We had a little more time and thought that gathering population information by city in the US would be fun to look at as well. Fortunately, Ike found this population data fairly quickly from biggestuscities.com which linked directly to the relevant data set on the census site. Unfortunately the city/town names in that data set did not match up well with our city-level Flite usage data, and we didn’t have enough time to clean the data set before demos.

So what did we find? First, although humorous, we tossed out the browser data because we didn’t have time to integrate it. Matt really dislikes IE so it was best not to go down that rat hole.

Looking at the maps comparing Flite usage data to population data, the first thing we calculated was daily Flite ad impressions per 10,000 residents.
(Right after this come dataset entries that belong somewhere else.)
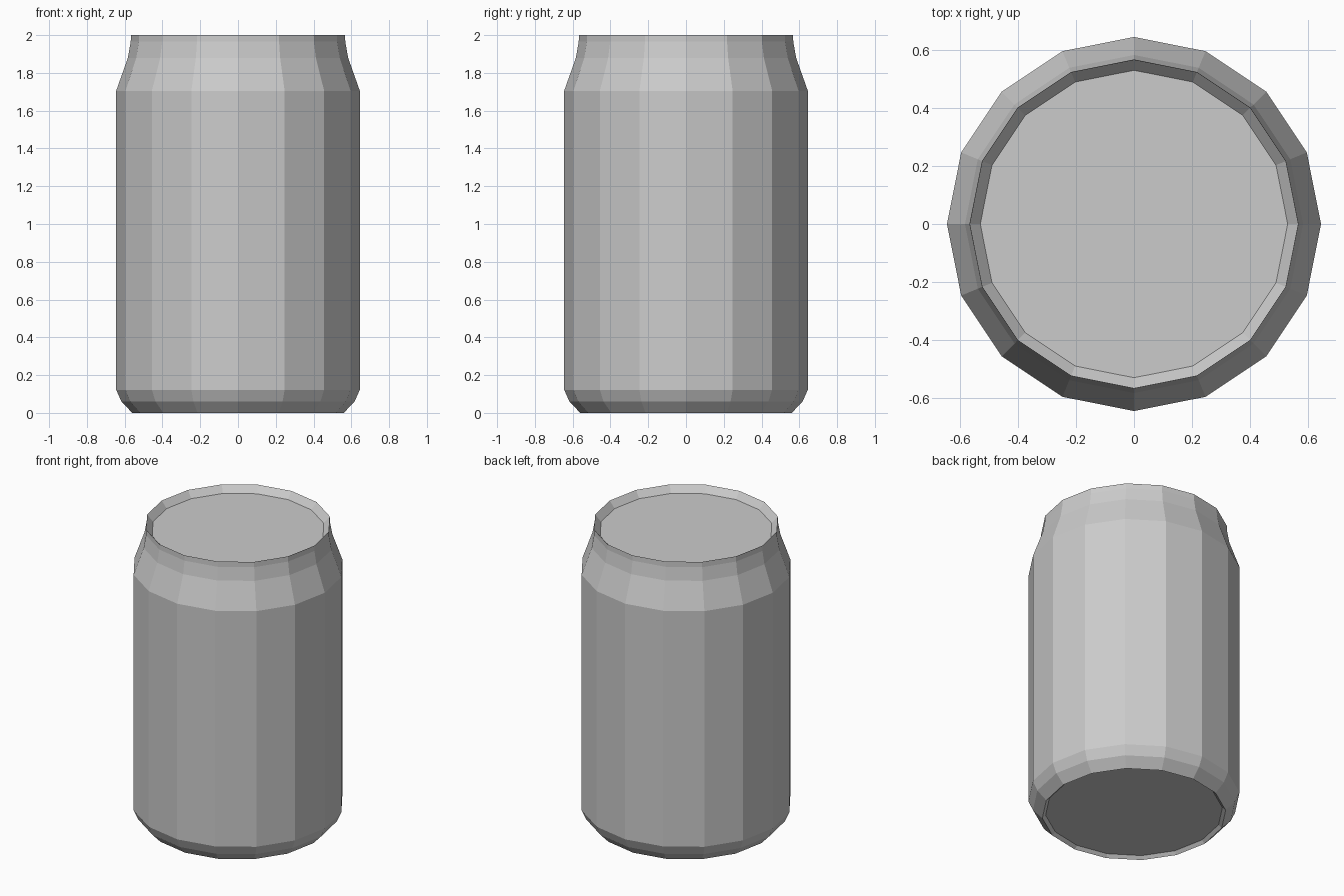
import bpy
import bmesh
from math import cos, sin, tau

cube = bpy.data.objects.get("Cube")
if cube:
    bpy.data.objects.remove(cube, do_unlink=True)

SIDES = 16

# Radius and height from the recessed base, up the wall, to the recessed lid
PROFILE = [
    (0.54, 0.02), (0.56, 0.0),                   # base rim
    (0.617, 0.06), (0.645, 0.122),               # lower bevel
    (0.645, 1.705), (0.583, 1.88),               # wall and shoulder
    (0.568, 1.965), (0.567, 2.0), (0.53, 1.956)  # neck and lid rim
]


def make_material(name, colour):
    mat = bpy.data.materials.new(name)
    mat.use_nodes = True
    mat.diffuse_color = colour
    mat.node_tree.nodes["Principled BSDF"].inputs["Base Color"].default_value = colour
    return mat


def lathe(name, profile, mat):
    bm = bmesh.new()
    rings = [[bm.verts.new((r * cos(tau * i / SIDES), r * sin(tau * i / SIDES), z))
              for i in range(SIDES)] for r, z in profile]
    # Bands between neighbouring rings
    for low, high in zip(rings, rings[1:]):
        for i in range(SIDES):
            j = (i + 1) % SIDES
            bm.faces.new((low[i], low[j], high[j], high[i]))
    # Flat base and lid
    bm.faces.new(rings[0][::-1])
    bm.faces.new(rings[-1])
    mesh = bpy.data.meshes.new(name)
    bm.to_mesh(mesh)
    bm.free()
    mesh.materials.append(mat)
    obj = bpy.data.objects.new(name, mesh)
    bpy.context.collection.objects.link(obj)
    return obj


metal = make_material("grey metal", (0.6, 0.6, 0.6, 1.0))
lathe("can_body", PROFILE, metal)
That map didn’t look very interesting because we didn’t see much variation between the states. When we looked more closely at the data set we found that Washington, DC (which we did not highlight on the map) had by far the highest per capita impression rate, about 300% of the second place state. Ike’s theory is that more people work in DC than actually live there. We found a blog post that supported our theory about DC’s high employment/residence ratio, higher than any other US city. And unlike other US cities where the effect is dilluted over an entire state’s population, Washington, DC is both a city and a state for our purposes.
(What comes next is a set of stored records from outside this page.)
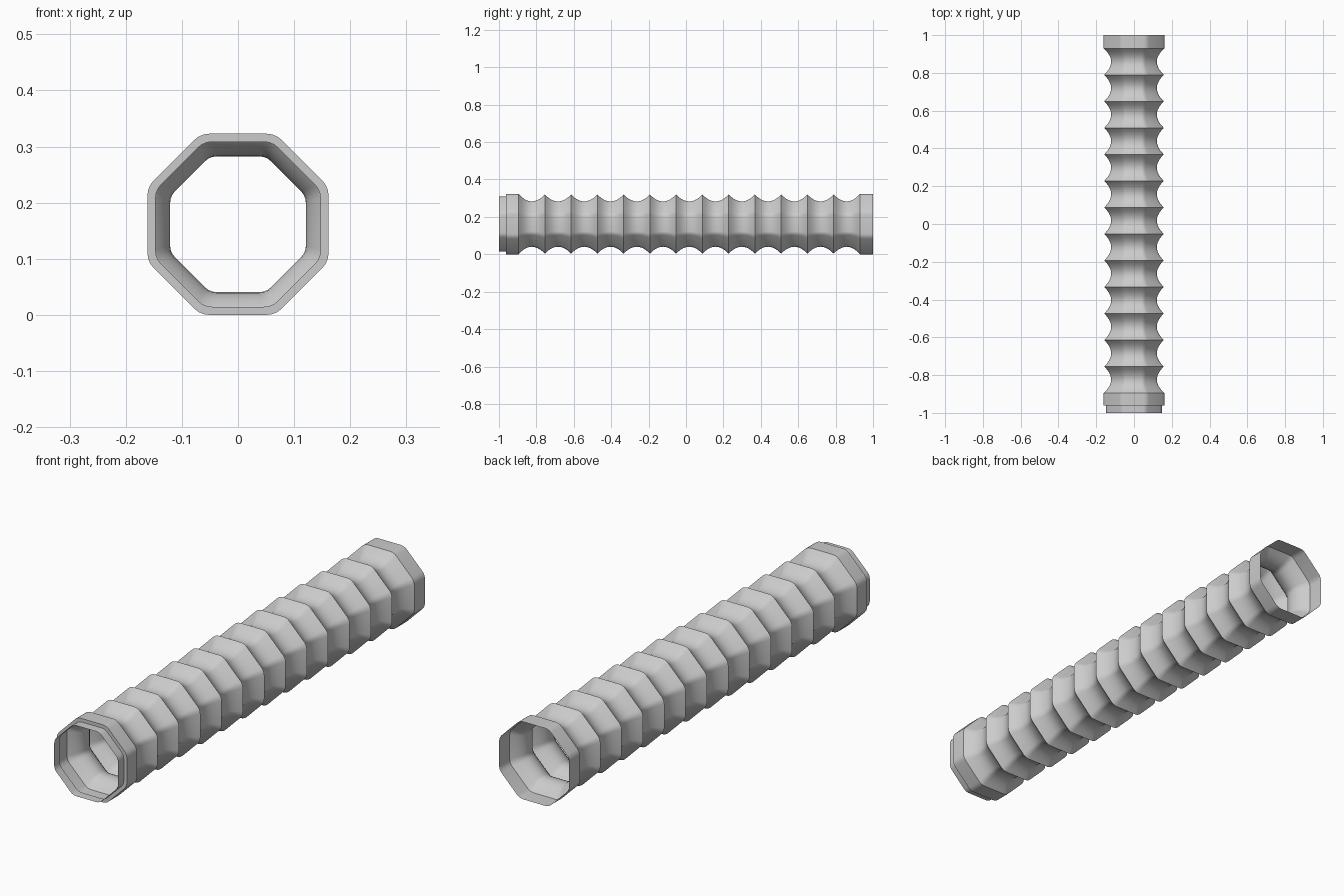
import bpy, bmesh, math

if "Cube" in bpy.data.objects:
    bpy.data.objects.remove(bpy.data.objects["Cube"])

CENTER_Z = 0.1615
PEAK, VALLEY, END, LIP = 0.158, 0.121, 0.1615, 0.147
START, STOP, RIBS, STEPS = -0.895, 0.93, 13, 10


def octagon(apothem, y):
    """Octagon with flat top and rounded corners, as points at depth y."""
    radius = apothem * 0.24
    corner = (apothem - radius) / math.cos(math.pi / 8)
    pts = []
    for i in range(8):
        mid = math.pi / 8 + i * math.pi / 4
        cx, cz = corner * math.cos(mid), corner * math.sin(mid)
        for k in range(4):
            a = mid + (k / 3 - 0.5) * math.pi / 4
            pts.append((cx + radius * math.cos(a), y,
                        CENTER_Z + cz + radius * math.sin(a)))
    return pts


# Lengthwise profile (y, apothem): front lip, plain collar, bellows, plain end
profile = [(-1.0, LIP), (-0.962, LIP), (-0.962, END), (START, END)]
pitch = (STOP - START) / RIBS
for r in range(RIBS):
    for s in range(1, STEPS + 1):
        u = 2 * s / STEPS - 1
        y = START + (r + s / STEPS) * pitch
        at_end = (r == 0 and u < 0) or (r == RIBS - 1 and u > 0)
        top = END if at_end else PEAK
        profile.append((y, VALLEY + (top - VALLEY) * u * u))
profile.append((1.0, END))

# Loft an open, thin-walled tube through the sections
bm = bmesh.new()
rings = [[bm.verts.new(p) for p in octagon(a, y)] for y, a in profile]
for lo, hi in zip(rings, rings[1:]):
    n = len(lo)
    for i in range(n):
        j = (i + 1) % n
        bm.faces.new((lo[i], hi[i], hi[j], lo[j]))
bm.normal_update()

mesh = bpy.data.meshes.new("corrugated_tube")
bm.to_mesh(mesh)
bm.free()
tube = bpy.data.objects.new("corrugated_tube", mesh)
bpy.context.collection.objects.link(tube)

# Smooth flanks with crisp rib crests
bpy.context.view_layer.objects.active = tube
tube.select_set(True)
bpy.ops.object.shade_smooth_by_angle(angle=math.radians(32))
Keeping it political, Ohio was a true battleground state in the 2012 election, but it’s the clear winner when it comes to Clickthrough Rate. Clickthrough Rate by state We reached out to our in-office Ohio expert, John Skinner, but received no comment.

Engagement Rate and Interaction Rate by state also had some interesting variations, but we couldn’t come with any useful theories about the cause: Engagement Rate by state Interaction Rate by state

Finally, and the truly most interesting part of this project is that Angel discovered that that higher the income rate, the lower an ad’s interaction rate ended up being. We compared all of the different factors, and found two strong correlations.

The first was that interaction rate and median income were inversely proportional:

Interaction rate and median income

Secondly, following up on our initial hypothesis we found a positive correlation between engagement rate and unemployment rate:

Engagement rate and uneployment rate

This data supported our initial hypothesis to some extent. Of course there are many caveats working with state level data. For example, many ad campaigns are regional, so some of the data trends may be based more on the ads themselves rather than the people interacting with them. Also, the “unemployment rate” we used was not the true unemployment rate, but rather we divided the census figure for unemployed persons by the census population figure. By the time we realized that error it was too late to re-run the data with official unemployment rate figures. Nonetheless, it was nice to find some relationship within our data set!